▶ _ABOUT THIS TASK_
Where the line with "random.seed(4)" appears below, start writing out lines exactly, and finish with the line with "ob.select_set(True)", which is included; write out nothing else.

▶ _SUPPLIED RECORDS_
________

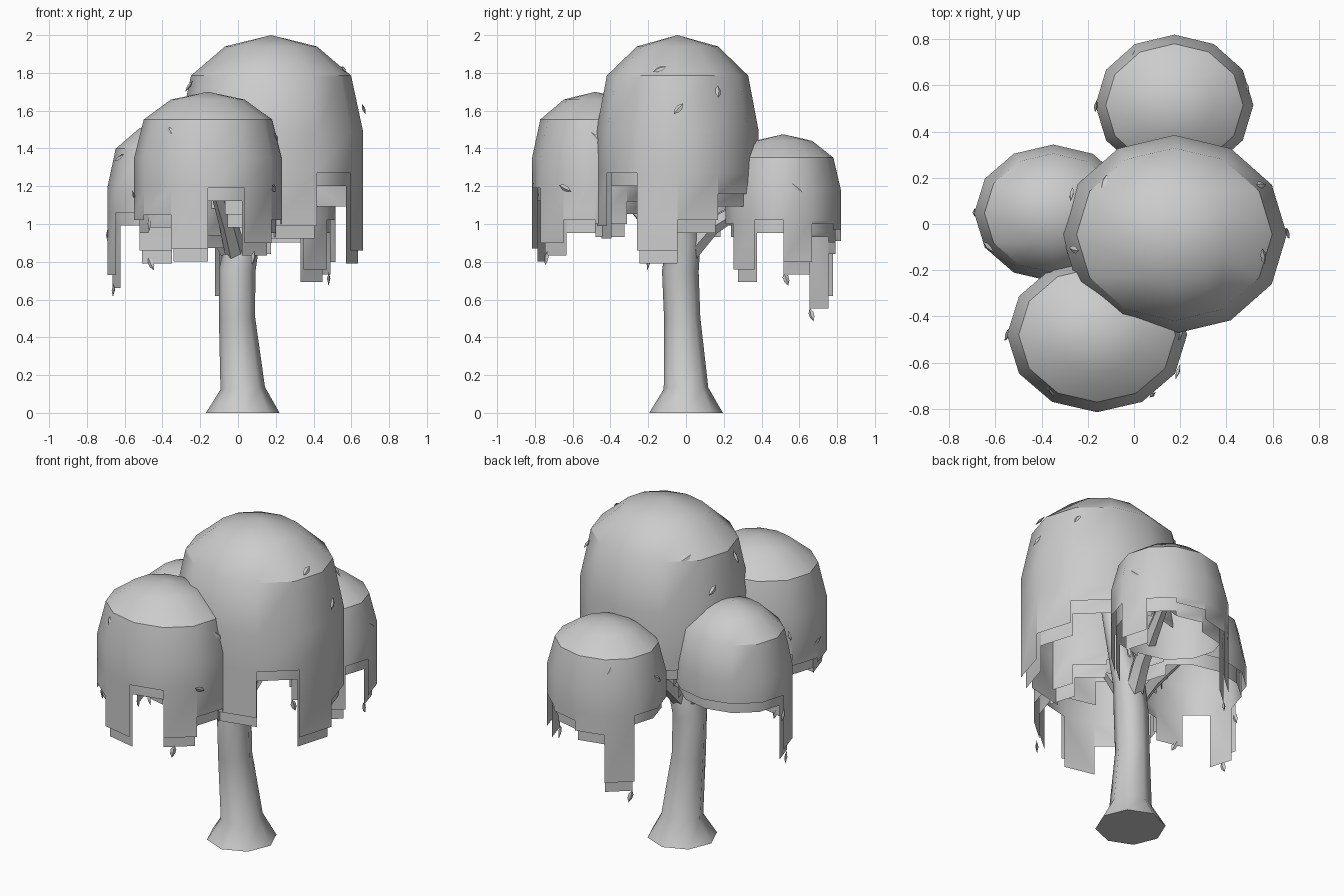
import bpy, bmesh, random
from math import sin, cos, pi, radians
from mathutils import Vector, Matrix

if "Cube" in bpy.data.objects:
    bpy.data.objects.remove(bpy.data.objects["Cube"])

random.seed(4)
SIDES = 12


def finish(bm, name, angle=35):
    me = bpy.data.meshes.new(name)
    bm.to_mesh(me)
    bm.free()
    ob = bpy.data.objects.new(name, me)
    bpy.context.collection.objects.link(ob)
    bpy.ops.object.select_all(action='DESELECT')
    ob.select_set(True)
    bpy.context.view_layer.objects.active = ob
    bpy.ops.object.shade_smooth_by_angle(angle=radians(angle))
    return ob


def ring(bm, c, rx, ry, n, axis=None, turn=0.0):
    rot = Vector((0, 0, 1)).rotation_difference(axis).to_matrix() if axis else Matrix.Identity(3)
    return [bm.verts.new(Vector(c) + rot @ Vector((rx * cos(2 * pi * i / n + turn),
                                                   ry * sin(2 * pi * i / n + turn), 0)))
            for i in range(n)]


def bridge(bm, a, b):
    n = len(a)
    for i in range(n):
        j = (i + 1) % n
        bm.faces.new((a[i], a[j], b[j], b[i]))


# Dome with a stepped curtain: one hanging panel per side
def canopy(name, cx, cy, rx, ry, top, height, hem, ends):
    bm = bmesh.new()
    # outer layer, then a slightly smaller and longer inner layer
    for inset, drop, lower in ((0, 0, 0), (0.028, 0.012, 0.068)):
        ax, ay, zt = rx - inset, ry - inset, top - drop
        tip = bm.verts.new((cx, cy, zt))
        rows = [ring(bm, (cx, cy, zt - f * height), ax * s, ay * s, SIDES)
                for s, f in ((0.5, 0.118), (0.87, 0.42), (1, 1))]
        rows.append(ring(bm, (cx, cy, hem - lower), ax, ay, SIDES))
        for i in range(SIDES):
            bm.faces.new((tip, rows[0][i], rows[0][(i + 1) % SIDES]))
        for a, b in zip(rows, rows[1:]):
            bridge(bm, b, a)
        for i, z in enumerate(ends):
            if z < hem - 0.005:
                a, b = rows[-1][i], rows[-1][(i + 1) % SIDES]
                low = [bm.verts.new((v.co.x, v.co.y, z - lower)) for v in (a, b)]
                bm.faces.new((b, a, low[0], low[1]))
    return finish(bm, name)


canopy("main_canopy", 0.175, -0.045, 0.487, 0.43, 2.0, 0.51, 1.27,
       (1.02, 1.16, 1.2, 1.22, 1.15, 1.2, 1.15, 1.2, 1.05, 0.99, 1.27, 0.86))
canopy("front_canopy", -0.16, -0.48, 0.39, 0.335, 1.70, 0.35, 1.19,
       (1.0, 1.12, 1.15, 1.15, 1.12, 1.05, 1.02, 1.05, 0.87, 1.19, 0.9, 1.02))
canopy("left_canopy", -0.35, 0.047, 0.342, 0.297, 1.55, 0.36, 1.06,
       (1.0, 1.06, 1.06, 1.06, 1.06, 1.06, 0.73, 1.06, 0.86, 1.0, 0.94, 0.95))
canopy("back_canopy", 0.175, 0.515, 0.342, 0.305, 1.475, 0.295, 1.02,
       (0.8, 1.0, 0.97, 0.91, 0.62, 1.02, 1.02, 1.02, 1.02, 1.0, 0.76, 1.02))


# Tapered tube along a path of (x, y, z, radius)
def tube(name, pts, n=6):
    bm = bmesh.new()
    cs = [Vector(p[:3]) for p in pts]
    rows = []
    for i, p in enumerate(pts):
        axis = cs[min(i + 1, len(cs) - 1)] - cs[max(i - 1, 0)]
        axis = Vector((0, 0, 1)) if i == 0 and p[2] == 0 else axis.normalized()
        rows.append(ring(bm, cs[i], p[3], p[3], n, axis, 0.0))
    for a, b in zip(rows, rows[1:]):
        bridge(bm, a, b)
    bm.faces.new(rows[0][::-1])
    bm.faces.new(rows[-1])
    return finish(bm, name, 50)


tube("trunk", [(0.025, 0, 0, 0.195), (0.025, 0, 0.13, 0.118), (-0.005, -0.02, 0.5, 0.096),
               (-0.005, -0.03, 0.75, 0.097), (0.03, -0.01, 0.93, 0.088),
               (0.09, -0.02, 1.12, 0.065), (0.17, -0.04, 1.45, 0.04)], 8)
tube("front_branch", [(0, -0.02, 0.8, 0.06), (-0.05, -0.18, 1.0, 0.05), (-0.15, -0.45, 1.3, 0.03)])
tube("left_branch", [(0, -0.02, 0.8, 0.06), (-0.12, 0, 0.98, 0.05), (-0.33, 0.04, 1.22, 0.03)])
tube("back_branch", [(0.01, -0.01, 0.82, 0.06), (0.06, 0.14, 0.99, 0.05), (0.16, 0.45, 1.18, 0.03)])

# Small pointed leaves: position, and the canopy centre they face away from
MAIN, FRONT, LEFT, BACK = (0.175, -0.045, 1.45), (-0.16, -0.48, 1.3), (-0.35, 0.05, 1.15), (0.175, 0.51, 1.15)
leaves = [
    (MAIN, (0.665, -0.04, 1.61)), (MAIN, (0.56, -0.14, 1.82)), (MAIN, (0.55, 0.17, 1.70)),
    (MAIN, (-0.27, 0.13, 1.62)), (MAIN, (-0.13, 0.18, 1.8)), (MAIN, (-0.26, -0.11, 1.73)),
    (FRONT, (0.19, -0.64, 1.19)), (FRONT, (-0.36, -0.72, 1.50)), (FRONT, (0.2, -0.48, 1.46)),
    (FRONT, (-0.55, -0.48, 1.15)), (FRONT, (-0.47, -0.64, 1.0)), (FRONT, (0.08, -0.74, 0.82)),
    (LEFT, (-0.69, 0.05, 0.94)), (LEFT, (-0.63, -0.1, 1.35)), (LEFT, (-0.66, -0.02, 0.65)),
    (LEFT, (-0.46, -0.2, 0.79)), (BACK, (0.49, 0.59, 1.19)), (BACK, (-0.165, 0.51, 1.2)),
    (BACK, (0.48, 0.53, 0.71)), (BACK, (-0.09, 0.665, 0.52)), (BACK, (0.0, 0.73, 1.3)),
]
bm = bmesh.new()
for centre, pos in leaves:
    pos = Vector(pos)
    out = (pos - Vector(centre))
    if pos.z < 1.1:
        out.z = 0
    out.normalize()
    side = out.cross(Vector((0, 0, 1))).normalized()
    long = side.cross(out)
    spin = Matrix.Rotation(random.uniform(-0.5, 0.5) if pos.z < 1.1 else random.uniform(-1.3, 1.3), 3, out)
    side, long = spin @ side, spin @ long
    outline = [(0, 0.038), (0.016, 0.012), (0.014, -0.014), (0, -0.038), (-0.014, -0.014), (-0.016, 0.012)]
    edge = [bm.verts.new(pos + side * a + long * b) for a, b in outline]
    for s in (1, -1):
        mid = bm.verts.new(pos + out * 0.009 * s)
        for i in range(6):
            tri = (mid, edge[i], edge[(i + 1) % 6])
            bm.faces.new(tri[::-s])
bmesh.ops.recalc_face_normals(bm, faces=bm.faces)
finish(bm, "leaves")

________

▶ _REPLY TO THE EXERCISE_
random.seed(4)
SIDES = 12


def finish(bm, name, angle=35):
    me = bpy.data.meshes.new(name)
    bm.to_mesh(me)
    bm.free()
    ob = bpy.data.objects.new(name, me)
    bpy.context.collection.objects.link(ob)
    bpy.ops.object.select_all(action='DESELECT')
    ob.select_set(True)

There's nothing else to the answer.